Supply chain radar: Behind Coca-Cola's breakbulk blueprint – 'taste the feeling'
Why and for whom the shipper chartered those three vessels?
At a time of massive earnings – thanks to spiralling volumes spilling over from the container segment – Singapore-based breakbulk and heavylift operator AAL plans to add four new 32,000 dwt multipurpose vessels (MPVs) to its fleet.
They will be constructed at CSSC Huangpu Wenchong Shipyard in China, scheduled for delivery in 2024, and each will feature three heavylift cranes capable of a combined 700-tonne maximum lift.
Currently, the multipurpose sector is benefiting from high rates for both containers and breakbulk, although the latter cargo is often bumped-off to make space for better-paying boxes.
However, despite securing lucrative agreements to carry containers, which have made as much as 100% of their vessels’ load in some cases, AAL MD Kyriacos Panayides told The Loadstar market fundamentals justified AAL’s purchasing decision, regardless of box trends.
“We have stayed focused on our core cargo,” he said. “We may have a full ship of containers, but we know this business is short-term.
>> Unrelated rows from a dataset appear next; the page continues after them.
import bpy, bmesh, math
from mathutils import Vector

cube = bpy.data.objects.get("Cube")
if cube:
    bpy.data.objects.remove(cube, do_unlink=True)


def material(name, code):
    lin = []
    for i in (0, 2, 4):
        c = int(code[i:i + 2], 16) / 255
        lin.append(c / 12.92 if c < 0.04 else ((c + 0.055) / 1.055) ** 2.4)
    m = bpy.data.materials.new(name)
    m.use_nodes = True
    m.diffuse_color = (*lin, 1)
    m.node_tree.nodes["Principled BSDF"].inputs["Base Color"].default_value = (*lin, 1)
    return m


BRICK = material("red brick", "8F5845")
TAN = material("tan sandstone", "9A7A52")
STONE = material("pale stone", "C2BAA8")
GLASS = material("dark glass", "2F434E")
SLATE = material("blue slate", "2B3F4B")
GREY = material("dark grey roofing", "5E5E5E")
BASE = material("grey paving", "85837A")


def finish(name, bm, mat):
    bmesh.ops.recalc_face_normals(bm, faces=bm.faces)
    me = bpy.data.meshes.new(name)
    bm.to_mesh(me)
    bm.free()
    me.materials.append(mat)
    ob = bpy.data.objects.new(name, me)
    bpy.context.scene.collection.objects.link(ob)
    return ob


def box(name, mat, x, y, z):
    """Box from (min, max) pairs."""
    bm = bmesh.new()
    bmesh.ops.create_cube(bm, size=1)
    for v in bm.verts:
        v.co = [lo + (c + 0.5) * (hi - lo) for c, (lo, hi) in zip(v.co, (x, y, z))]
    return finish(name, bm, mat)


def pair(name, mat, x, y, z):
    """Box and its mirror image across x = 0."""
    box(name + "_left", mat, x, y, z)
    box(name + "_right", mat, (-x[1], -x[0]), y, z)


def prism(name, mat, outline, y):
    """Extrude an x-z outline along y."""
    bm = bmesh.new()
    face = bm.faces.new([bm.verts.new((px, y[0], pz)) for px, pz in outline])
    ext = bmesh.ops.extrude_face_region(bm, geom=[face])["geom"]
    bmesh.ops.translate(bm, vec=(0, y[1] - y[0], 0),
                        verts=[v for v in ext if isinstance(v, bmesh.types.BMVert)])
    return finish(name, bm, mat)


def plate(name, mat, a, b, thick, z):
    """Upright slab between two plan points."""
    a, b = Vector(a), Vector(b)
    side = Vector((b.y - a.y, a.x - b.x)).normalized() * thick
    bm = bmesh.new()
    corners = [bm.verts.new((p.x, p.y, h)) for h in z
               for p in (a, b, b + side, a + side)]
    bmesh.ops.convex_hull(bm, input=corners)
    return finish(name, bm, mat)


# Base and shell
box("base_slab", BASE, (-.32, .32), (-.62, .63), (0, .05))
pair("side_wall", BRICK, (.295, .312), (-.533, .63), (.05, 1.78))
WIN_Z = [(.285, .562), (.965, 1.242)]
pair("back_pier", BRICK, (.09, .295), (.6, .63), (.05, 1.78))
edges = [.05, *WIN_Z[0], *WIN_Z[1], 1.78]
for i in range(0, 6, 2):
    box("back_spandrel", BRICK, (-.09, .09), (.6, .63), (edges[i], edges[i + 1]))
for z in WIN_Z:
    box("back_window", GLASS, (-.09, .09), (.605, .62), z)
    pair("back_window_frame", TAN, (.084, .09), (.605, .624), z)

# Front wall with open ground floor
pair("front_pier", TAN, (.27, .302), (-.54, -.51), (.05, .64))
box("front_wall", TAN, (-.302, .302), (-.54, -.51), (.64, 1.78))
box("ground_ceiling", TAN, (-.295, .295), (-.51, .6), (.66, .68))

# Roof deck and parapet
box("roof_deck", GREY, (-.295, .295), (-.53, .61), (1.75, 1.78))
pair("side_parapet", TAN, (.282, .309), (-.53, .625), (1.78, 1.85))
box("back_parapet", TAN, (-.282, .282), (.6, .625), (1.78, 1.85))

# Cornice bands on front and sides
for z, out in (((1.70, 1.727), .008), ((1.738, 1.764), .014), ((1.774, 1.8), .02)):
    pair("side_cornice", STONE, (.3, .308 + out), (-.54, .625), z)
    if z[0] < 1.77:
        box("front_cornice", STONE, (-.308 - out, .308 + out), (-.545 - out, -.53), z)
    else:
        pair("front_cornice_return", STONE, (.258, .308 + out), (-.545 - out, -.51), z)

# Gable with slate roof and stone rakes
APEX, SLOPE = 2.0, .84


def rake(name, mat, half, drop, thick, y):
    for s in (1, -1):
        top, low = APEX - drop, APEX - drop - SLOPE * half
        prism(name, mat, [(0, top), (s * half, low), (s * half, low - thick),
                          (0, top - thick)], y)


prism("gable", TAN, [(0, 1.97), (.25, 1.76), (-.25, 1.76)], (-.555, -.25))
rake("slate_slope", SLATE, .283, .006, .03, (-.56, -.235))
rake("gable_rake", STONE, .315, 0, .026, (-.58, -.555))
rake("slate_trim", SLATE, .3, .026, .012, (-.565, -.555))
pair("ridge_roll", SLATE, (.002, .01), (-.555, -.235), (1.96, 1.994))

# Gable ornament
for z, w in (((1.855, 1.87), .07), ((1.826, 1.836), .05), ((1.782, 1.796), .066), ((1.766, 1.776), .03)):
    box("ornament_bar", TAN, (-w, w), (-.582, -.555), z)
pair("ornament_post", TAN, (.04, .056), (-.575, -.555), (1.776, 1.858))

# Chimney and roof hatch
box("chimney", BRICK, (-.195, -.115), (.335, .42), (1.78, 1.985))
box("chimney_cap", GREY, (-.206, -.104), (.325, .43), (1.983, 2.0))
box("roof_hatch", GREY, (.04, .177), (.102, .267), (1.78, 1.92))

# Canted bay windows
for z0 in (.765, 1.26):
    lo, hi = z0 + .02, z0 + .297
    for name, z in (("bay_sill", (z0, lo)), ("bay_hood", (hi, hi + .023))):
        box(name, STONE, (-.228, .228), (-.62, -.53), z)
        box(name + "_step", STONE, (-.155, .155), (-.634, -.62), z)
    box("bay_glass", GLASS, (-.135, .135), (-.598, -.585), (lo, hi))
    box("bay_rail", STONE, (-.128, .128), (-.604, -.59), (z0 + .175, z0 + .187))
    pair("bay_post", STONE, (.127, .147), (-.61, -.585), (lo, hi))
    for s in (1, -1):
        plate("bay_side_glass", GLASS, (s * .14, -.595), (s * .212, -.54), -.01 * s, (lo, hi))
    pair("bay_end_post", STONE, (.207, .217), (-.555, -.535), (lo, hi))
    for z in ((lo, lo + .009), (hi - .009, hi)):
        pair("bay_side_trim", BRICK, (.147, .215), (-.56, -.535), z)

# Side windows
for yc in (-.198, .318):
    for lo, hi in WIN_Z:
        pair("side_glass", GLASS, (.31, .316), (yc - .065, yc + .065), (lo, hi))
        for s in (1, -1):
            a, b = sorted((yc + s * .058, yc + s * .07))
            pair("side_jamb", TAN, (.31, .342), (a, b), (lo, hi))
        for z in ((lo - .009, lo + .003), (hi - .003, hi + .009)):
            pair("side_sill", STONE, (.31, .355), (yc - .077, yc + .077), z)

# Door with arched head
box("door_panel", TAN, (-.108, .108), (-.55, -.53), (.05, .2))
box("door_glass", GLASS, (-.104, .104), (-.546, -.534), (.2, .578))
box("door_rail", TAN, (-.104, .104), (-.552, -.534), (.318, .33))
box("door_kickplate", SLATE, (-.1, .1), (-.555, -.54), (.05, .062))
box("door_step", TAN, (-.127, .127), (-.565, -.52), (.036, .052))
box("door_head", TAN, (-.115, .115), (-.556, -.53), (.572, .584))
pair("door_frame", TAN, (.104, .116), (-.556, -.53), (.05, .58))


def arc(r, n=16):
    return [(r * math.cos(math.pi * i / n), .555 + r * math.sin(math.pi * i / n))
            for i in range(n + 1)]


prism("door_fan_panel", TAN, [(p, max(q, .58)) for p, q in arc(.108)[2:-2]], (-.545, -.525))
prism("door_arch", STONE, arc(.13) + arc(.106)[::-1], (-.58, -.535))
We are just going on project cargo and our liner models, steel forestry and building materials.
“Assets in this sector are ageing and will need replacing, and some of the capex has already been laid down, so we know it is coming,” he added.
In fact, AAL has secured a large amount of offshore wind turbine heavylift work and, thanks to the breakbulk squeeze, operators in this segment have sought to lock-in rates with AAL for as long as five years, Mr Panayides explained.
“[For offshore wind] we see America is much more into it, so that’s an entirely new area of demand. Likewise, we have very good figures for Australia, so we know what kind of tonnage is going to be needed in the next 15 years,” he explained.
Pressed on whether direct shipper-shipowner agreements would become more commonplace, Mr Panayides said his segment had distinct advantages in this arena.
“Gearless vessels are dependent on shore cranes, so they have to go to a terminal and queue up,” he said. “But we can unload them ourselves at any port terminal, which means more flexibility.
“The Walmart or Lidl retail giants have gone directly into securing their own tonnage just to secure their supply lines – this is short-term, it’s derived demand,” he added. “But, given they have done it already, I think they will be asking if they want to invest further – they’ve got the cash.
“We saw this in tankers – the oil majors became owners, then they became traders. Trafigura, Glencore. Avoiding the risk of a third party. So this is coming… it would definitely affect containers, but to what extent it will affect multipurpose is less certain,” he said.